He was told he had been pulled over because he was speeding and didn’t immediately stop for officers – because he was afraid. He called 911 to let them know he was trying to get to a better-lit town than the remote road he was on.
“I’m not going to pull over in the dark where no one around can see,” Werts said on the dash-cam video. “You know what’s been going on in the world. No offense to you, but I just didn’t feel comfortable, officer.”
As soon as he was pulled over, the officers focused on a white smear, what they described as a “white powder” on the hood of his car. The video shows Werts sounding very confused and trying to explain that it’s bird poop.
But the cops didn’t believe him, especially after they used a field-testing kit and it bafflingly showed that it was cocaine, and they arrested him as Werts pleaded that it wasn’t the drug.
Consequently, Werts was suspended for two days but was then allowed to return to practice. He was banned from the season-opening game while the case took a turn.
On Thursday, he was in a meeting with coaches and players when his attorney called with the news that the drug case had been dropped – because it was bird poop, not cocaine on the hood of his car.

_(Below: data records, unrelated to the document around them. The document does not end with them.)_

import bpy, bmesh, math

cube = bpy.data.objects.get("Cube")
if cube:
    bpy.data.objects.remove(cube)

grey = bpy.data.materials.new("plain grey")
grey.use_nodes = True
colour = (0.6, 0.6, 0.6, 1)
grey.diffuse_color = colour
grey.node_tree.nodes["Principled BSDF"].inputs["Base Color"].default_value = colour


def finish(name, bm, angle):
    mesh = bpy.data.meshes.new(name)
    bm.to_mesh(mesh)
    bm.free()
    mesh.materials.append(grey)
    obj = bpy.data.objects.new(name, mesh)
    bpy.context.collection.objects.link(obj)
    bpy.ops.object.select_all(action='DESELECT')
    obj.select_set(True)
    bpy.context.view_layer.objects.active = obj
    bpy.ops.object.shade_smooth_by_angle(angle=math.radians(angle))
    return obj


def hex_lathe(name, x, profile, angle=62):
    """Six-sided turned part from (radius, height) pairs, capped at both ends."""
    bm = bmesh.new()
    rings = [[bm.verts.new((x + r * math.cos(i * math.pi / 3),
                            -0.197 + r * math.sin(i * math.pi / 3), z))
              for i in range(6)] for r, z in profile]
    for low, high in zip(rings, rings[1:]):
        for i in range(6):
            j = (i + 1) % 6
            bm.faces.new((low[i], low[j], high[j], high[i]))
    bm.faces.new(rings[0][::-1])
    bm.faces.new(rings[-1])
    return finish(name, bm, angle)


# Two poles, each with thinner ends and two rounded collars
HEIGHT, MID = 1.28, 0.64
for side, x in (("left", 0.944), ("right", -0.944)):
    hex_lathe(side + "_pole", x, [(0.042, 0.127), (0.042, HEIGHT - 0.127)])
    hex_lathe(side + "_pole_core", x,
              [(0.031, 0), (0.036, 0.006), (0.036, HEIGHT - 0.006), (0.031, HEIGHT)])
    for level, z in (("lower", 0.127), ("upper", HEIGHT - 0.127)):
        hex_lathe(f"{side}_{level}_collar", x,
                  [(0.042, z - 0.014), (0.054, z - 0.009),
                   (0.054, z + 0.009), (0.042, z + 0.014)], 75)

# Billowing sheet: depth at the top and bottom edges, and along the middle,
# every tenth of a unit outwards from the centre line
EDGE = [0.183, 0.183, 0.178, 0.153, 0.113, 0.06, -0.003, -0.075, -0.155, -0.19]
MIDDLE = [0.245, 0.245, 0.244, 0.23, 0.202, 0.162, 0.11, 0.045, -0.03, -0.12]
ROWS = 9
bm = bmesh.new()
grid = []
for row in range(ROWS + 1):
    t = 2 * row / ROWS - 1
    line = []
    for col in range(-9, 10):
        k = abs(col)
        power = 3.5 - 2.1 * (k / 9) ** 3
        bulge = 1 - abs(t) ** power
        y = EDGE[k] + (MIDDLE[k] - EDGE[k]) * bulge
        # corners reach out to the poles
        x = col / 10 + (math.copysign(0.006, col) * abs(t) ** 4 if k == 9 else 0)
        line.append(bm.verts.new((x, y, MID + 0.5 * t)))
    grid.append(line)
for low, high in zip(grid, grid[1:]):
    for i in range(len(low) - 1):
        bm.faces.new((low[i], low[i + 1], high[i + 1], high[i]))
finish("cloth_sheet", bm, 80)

The field-testing kits that officers used are notoriously faulty. In 2016, the New York Times and ProPublica found that field-testing drug kits, which cost about $2 a piece, can make a substance show positive as cocaine from officer errors, the weather or poor lighting, and are so common that as many as one in three tests might come back wrong, The Post reported.
Werts still faces a speeding charge but has no plans to seek an apology from the sheriff’s department over his drug arrest. There has been no apology issued from the sheriff’s department.